| The problem |
Your response should contain every line from the data below that holds the string "Vector".

(Beginning of Data for analysis)

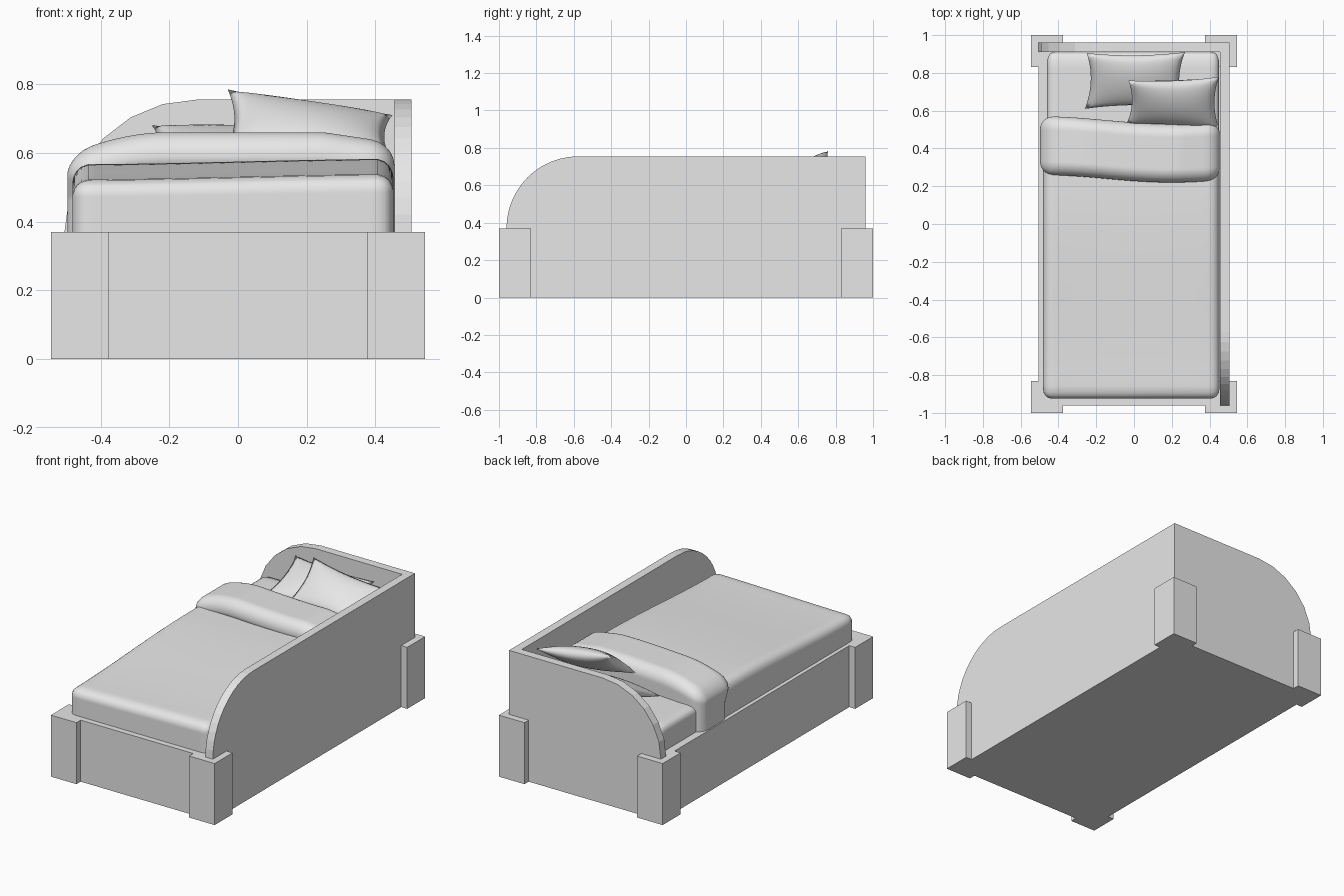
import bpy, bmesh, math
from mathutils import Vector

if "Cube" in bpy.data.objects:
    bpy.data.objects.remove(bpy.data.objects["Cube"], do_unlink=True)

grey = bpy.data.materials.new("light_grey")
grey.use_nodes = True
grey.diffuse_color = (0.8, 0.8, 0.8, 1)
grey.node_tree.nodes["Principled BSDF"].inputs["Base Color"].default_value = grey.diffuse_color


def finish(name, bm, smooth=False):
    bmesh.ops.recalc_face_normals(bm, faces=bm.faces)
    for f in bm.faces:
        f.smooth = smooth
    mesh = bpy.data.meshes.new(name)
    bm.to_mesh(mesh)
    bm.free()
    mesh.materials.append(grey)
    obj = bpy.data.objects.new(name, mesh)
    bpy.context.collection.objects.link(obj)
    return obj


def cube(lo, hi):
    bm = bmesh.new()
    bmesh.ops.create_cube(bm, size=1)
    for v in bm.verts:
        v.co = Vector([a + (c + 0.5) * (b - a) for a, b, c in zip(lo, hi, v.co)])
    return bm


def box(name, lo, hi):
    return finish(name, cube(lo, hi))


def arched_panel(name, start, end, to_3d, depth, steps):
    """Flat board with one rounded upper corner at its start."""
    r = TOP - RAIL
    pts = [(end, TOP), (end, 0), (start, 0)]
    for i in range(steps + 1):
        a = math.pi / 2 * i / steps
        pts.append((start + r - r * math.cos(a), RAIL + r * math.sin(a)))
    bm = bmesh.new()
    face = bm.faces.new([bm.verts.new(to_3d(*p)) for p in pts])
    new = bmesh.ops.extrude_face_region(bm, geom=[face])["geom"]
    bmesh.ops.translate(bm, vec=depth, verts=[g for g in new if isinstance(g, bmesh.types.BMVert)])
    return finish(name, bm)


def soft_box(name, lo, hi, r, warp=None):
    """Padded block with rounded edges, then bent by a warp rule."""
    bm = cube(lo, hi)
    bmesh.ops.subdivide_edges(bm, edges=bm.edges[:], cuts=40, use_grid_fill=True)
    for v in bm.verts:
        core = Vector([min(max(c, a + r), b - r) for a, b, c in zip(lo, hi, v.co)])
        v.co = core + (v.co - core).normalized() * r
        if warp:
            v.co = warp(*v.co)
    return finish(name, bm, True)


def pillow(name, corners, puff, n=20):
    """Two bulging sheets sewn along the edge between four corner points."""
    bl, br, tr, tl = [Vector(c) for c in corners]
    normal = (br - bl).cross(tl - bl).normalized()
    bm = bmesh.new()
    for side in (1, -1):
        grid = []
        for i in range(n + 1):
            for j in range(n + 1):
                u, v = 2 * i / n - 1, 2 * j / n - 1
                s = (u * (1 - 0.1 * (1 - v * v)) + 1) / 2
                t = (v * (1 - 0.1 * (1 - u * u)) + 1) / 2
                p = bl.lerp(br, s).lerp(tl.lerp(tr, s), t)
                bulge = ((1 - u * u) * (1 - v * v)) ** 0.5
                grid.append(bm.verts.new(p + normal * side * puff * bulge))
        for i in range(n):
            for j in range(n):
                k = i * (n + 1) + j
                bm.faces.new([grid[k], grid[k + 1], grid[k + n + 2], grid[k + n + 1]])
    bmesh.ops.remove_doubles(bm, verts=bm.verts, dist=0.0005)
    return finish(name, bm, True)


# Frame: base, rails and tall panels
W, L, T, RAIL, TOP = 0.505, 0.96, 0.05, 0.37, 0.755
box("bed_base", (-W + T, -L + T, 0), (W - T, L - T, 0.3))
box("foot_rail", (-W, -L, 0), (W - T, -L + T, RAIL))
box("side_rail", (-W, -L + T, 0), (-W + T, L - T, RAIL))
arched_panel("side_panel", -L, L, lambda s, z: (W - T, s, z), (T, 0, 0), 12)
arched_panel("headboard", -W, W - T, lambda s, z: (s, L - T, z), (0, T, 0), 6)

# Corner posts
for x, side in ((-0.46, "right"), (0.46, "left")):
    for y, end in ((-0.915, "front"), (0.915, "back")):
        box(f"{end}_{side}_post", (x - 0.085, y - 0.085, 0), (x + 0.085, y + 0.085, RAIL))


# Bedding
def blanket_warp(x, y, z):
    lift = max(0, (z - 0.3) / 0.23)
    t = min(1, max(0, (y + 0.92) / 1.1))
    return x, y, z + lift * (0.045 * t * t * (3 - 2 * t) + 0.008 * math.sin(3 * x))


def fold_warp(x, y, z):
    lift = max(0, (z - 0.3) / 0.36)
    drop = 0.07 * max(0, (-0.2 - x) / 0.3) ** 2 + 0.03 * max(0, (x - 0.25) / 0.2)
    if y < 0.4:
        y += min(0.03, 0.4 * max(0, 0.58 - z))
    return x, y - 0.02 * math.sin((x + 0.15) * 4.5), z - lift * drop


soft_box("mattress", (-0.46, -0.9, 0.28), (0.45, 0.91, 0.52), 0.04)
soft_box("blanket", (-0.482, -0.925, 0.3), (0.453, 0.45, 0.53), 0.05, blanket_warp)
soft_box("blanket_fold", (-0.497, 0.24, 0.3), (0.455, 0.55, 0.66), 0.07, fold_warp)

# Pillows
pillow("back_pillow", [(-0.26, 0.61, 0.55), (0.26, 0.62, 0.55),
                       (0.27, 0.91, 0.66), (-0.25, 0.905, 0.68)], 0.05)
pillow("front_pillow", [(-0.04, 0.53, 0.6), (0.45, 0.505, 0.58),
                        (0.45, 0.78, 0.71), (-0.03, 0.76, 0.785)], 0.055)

(End of Data for analysis)

| Task answer |
from mathutils import Vector
        v.co = Vector([a + (c + 0.5) * (b - a) for a, b, c in zip(lo, hi, v.co)])
        core = Vector([min(max(c, a + r), b - r) for a, b, c in zip(lo, hi, v.co)])
    bl, br, tr, tl = [Vector(c) for c in corners]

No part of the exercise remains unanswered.